*WORK TO COMPLETE:* Check the entries below and say how many lines include the word "import". No other text is wanted.

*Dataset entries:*
++++++++++++++++++++
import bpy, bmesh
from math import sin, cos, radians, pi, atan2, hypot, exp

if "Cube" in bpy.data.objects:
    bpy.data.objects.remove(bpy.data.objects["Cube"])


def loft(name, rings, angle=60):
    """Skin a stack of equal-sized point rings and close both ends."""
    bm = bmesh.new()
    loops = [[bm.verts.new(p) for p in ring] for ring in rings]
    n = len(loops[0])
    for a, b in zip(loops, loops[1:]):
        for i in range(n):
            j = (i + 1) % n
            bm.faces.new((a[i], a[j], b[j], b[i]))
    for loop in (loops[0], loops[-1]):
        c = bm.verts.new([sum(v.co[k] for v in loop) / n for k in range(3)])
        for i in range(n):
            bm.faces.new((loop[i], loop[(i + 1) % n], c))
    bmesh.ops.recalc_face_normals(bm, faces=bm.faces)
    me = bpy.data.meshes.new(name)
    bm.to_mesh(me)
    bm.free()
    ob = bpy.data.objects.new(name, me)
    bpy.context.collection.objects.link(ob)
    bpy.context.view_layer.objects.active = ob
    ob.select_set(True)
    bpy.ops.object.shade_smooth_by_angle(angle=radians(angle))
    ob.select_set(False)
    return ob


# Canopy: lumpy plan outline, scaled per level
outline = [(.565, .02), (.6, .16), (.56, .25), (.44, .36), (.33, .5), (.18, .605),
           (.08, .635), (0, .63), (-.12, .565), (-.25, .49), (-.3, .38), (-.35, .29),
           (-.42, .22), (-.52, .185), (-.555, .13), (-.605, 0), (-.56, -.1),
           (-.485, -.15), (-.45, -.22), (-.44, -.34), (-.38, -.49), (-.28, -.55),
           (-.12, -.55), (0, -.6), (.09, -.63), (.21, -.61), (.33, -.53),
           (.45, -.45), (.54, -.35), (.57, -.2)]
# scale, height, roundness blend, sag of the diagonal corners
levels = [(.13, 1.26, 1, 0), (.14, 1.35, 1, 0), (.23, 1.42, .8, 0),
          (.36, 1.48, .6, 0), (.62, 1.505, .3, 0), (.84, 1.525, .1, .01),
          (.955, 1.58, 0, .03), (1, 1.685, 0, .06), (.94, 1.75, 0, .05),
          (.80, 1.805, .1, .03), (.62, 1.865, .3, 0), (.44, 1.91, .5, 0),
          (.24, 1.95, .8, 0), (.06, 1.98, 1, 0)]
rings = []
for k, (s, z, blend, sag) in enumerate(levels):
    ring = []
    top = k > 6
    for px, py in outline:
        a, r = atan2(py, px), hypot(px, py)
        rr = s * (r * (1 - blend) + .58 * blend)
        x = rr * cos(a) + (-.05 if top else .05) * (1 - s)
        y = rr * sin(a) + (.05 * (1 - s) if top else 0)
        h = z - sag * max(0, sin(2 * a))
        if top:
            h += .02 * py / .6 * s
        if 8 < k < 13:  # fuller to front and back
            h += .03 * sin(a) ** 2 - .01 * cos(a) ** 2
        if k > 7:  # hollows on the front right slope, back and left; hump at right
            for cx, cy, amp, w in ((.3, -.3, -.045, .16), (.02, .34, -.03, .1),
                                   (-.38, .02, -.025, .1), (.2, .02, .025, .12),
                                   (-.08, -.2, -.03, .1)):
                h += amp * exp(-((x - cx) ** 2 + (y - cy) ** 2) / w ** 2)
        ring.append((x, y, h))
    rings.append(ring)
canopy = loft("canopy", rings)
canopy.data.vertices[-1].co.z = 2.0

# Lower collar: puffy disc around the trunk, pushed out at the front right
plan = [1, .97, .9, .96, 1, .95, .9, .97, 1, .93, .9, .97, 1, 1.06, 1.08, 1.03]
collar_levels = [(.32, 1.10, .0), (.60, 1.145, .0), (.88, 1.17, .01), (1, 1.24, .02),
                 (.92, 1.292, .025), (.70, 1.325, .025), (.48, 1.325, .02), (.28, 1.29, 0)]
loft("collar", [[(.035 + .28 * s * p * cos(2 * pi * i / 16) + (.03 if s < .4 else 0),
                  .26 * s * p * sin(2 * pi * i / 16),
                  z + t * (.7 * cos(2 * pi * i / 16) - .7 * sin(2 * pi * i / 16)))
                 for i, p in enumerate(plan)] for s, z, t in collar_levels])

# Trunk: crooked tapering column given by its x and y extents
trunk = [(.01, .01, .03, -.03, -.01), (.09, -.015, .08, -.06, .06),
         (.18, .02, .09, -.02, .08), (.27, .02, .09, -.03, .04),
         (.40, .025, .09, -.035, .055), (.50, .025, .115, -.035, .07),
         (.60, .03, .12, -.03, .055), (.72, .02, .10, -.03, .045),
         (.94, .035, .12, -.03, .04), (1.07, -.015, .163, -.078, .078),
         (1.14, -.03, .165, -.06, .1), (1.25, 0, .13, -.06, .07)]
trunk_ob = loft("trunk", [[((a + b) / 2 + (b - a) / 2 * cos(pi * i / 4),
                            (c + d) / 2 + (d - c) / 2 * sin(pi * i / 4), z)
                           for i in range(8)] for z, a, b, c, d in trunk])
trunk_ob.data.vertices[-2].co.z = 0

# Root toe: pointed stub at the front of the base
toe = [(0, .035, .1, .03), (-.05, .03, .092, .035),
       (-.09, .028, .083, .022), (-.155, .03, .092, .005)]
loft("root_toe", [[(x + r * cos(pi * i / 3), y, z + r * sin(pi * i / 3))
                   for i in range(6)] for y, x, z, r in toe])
++++++++++++++++++++
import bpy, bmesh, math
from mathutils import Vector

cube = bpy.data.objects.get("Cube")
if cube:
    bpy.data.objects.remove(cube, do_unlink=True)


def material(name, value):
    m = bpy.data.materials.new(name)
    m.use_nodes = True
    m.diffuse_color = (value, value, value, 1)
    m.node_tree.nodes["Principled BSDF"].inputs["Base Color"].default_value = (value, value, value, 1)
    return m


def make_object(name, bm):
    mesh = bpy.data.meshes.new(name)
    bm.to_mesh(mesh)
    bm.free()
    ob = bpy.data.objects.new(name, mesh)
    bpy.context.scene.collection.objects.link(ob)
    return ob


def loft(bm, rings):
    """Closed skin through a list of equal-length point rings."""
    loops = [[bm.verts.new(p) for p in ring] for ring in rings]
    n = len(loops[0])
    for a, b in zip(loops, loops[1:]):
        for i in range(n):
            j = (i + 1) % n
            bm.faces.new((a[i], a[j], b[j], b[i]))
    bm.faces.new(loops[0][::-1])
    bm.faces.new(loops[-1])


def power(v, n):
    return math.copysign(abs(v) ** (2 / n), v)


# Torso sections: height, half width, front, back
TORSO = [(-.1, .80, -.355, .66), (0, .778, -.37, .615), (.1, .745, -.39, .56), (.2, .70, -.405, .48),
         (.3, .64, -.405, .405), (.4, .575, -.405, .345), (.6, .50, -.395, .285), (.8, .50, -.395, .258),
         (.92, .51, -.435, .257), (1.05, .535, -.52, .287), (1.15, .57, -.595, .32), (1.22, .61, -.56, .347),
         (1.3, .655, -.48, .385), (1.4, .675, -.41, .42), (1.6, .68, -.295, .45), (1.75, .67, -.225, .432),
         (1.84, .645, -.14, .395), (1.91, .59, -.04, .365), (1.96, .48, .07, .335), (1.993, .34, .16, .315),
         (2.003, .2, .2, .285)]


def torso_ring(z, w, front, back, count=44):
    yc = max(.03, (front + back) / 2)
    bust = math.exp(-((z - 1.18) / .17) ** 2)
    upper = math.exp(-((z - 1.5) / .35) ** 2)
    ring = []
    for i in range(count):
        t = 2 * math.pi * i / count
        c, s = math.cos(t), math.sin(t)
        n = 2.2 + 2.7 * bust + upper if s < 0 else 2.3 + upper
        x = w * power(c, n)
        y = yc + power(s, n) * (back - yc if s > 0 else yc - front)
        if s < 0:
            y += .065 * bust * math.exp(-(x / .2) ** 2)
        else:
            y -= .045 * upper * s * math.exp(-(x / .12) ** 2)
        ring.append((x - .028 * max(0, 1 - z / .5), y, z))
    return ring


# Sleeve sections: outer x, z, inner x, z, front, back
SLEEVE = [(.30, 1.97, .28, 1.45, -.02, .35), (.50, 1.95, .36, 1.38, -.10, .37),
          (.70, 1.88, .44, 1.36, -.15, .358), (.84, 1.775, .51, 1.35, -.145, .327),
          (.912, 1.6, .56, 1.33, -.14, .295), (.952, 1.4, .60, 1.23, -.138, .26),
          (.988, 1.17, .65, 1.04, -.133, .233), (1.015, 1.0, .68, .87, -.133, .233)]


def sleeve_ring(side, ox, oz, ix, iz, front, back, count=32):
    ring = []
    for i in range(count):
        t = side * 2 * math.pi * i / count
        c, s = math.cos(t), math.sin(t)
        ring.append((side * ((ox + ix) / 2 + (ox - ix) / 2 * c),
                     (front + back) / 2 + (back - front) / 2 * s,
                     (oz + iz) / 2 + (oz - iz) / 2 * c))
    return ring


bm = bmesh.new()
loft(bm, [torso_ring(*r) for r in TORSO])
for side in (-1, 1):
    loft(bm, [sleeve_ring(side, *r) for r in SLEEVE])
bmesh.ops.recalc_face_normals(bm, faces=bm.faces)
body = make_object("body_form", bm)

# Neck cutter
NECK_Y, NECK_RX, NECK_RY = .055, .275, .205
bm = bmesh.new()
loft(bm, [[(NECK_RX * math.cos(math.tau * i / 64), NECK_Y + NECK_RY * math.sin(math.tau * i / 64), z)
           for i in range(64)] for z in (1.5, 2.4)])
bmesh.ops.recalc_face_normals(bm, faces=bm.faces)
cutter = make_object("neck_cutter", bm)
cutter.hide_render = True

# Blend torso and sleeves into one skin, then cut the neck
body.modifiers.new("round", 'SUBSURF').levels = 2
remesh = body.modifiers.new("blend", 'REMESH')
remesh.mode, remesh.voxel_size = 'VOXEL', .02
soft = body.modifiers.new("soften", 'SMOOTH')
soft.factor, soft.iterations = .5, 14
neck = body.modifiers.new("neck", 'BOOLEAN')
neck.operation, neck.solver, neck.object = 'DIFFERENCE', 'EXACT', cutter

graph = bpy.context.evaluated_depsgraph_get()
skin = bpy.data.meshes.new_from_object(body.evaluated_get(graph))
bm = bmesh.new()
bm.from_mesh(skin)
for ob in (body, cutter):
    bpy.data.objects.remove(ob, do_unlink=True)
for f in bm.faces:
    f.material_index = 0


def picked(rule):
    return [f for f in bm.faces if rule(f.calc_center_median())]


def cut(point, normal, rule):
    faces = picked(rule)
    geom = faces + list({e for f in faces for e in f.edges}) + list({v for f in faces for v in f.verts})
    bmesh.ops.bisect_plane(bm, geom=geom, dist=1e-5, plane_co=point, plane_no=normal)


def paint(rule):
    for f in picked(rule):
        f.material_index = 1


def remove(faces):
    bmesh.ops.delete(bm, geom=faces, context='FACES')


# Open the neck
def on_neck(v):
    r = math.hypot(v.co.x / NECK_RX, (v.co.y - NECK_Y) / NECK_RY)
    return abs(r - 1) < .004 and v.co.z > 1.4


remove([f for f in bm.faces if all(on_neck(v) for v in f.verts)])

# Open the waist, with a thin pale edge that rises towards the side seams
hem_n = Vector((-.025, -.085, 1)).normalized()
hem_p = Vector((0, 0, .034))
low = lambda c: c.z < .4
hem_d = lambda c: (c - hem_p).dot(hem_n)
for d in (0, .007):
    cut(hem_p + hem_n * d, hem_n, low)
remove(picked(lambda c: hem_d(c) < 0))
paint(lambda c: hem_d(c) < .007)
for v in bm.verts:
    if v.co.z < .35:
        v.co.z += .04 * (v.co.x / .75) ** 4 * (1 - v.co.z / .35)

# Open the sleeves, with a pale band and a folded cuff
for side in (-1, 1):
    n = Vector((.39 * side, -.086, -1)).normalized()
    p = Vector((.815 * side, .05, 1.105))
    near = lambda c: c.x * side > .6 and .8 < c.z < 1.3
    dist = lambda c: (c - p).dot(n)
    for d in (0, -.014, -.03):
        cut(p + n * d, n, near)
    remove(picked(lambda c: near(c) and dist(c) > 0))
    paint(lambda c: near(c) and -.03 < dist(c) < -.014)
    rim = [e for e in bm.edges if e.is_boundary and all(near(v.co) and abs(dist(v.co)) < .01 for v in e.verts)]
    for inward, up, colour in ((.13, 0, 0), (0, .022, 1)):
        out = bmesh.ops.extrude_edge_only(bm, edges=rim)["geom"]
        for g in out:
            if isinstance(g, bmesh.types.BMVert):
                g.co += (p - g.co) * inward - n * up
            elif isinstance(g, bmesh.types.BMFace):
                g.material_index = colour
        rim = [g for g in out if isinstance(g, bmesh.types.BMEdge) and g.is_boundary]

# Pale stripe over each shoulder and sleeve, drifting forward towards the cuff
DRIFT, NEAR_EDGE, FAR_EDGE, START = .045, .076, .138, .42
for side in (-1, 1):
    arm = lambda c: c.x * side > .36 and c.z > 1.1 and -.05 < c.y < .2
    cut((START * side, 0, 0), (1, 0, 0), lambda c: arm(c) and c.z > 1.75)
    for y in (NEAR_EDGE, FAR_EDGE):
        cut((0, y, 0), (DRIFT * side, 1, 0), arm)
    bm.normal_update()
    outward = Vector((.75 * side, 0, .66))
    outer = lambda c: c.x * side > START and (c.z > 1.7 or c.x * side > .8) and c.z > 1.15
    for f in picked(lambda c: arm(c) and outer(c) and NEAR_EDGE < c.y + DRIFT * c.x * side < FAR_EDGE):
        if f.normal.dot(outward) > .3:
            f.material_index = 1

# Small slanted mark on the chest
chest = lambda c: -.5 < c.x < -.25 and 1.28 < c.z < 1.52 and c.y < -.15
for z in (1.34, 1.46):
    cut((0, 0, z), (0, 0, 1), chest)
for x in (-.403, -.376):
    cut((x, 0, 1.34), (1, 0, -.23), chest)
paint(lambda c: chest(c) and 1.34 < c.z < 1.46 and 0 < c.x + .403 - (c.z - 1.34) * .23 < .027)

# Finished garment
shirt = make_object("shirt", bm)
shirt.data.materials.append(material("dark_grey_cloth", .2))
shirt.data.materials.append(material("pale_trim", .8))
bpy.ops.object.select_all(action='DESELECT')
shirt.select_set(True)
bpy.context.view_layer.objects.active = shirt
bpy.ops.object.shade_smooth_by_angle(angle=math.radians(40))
++++++++++++++++++++
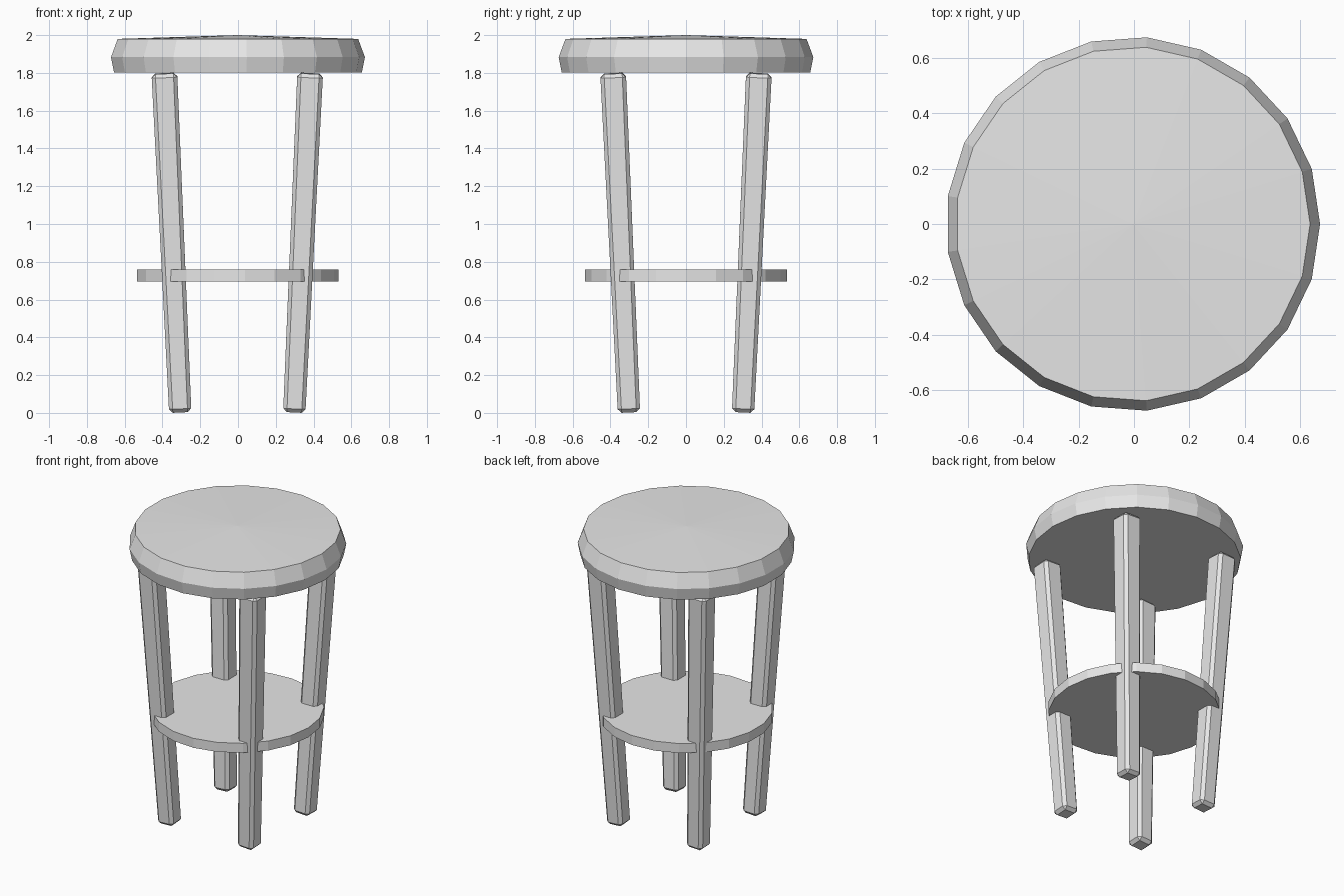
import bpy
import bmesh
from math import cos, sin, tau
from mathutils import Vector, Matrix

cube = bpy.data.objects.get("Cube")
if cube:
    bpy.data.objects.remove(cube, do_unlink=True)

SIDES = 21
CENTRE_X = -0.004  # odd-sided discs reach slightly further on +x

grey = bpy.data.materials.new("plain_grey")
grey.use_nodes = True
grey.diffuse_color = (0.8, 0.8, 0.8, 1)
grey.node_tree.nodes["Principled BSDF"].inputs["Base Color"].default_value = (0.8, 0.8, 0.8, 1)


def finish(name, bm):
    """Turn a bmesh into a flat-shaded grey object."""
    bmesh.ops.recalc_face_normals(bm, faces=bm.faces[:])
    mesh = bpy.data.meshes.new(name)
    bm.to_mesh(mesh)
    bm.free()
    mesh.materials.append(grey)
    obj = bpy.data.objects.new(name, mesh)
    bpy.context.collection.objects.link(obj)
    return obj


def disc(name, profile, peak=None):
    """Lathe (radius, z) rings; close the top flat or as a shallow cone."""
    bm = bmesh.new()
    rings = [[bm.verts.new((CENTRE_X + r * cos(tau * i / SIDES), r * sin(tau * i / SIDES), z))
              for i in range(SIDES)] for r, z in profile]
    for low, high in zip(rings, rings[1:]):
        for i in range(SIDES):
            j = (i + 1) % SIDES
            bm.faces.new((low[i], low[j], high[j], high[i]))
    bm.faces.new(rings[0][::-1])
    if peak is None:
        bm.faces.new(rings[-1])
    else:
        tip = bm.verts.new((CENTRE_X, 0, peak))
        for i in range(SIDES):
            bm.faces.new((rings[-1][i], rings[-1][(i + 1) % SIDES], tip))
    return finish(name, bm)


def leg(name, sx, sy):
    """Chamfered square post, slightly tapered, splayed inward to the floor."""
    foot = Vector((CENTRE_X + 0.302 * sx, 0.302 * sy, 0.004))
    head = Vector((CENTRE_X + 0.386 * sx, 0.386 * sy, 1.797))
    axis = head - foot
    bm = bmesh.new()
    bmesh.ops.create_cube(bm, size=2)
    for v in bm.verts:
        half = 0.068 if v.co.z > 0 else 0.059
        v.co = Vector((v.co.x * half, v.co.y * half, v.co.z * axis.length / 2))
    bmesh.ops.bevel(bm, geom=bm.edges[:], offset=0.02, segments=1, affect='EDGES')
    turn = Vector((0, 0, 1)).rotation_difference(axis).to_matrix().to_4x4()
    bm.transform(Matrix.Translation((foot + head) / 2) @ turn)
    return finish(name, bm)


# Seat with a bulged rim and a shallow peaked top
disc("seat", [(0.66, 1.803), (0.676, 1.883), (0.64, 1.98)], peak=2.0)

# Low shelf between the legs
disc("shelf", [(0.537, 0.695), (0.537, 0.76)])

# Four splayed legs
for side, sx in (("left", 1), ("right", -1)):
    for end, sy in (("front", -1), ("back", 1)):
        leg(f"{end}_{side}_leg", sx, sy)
++++++++++++++++++++
*TASK ANSWER:* 8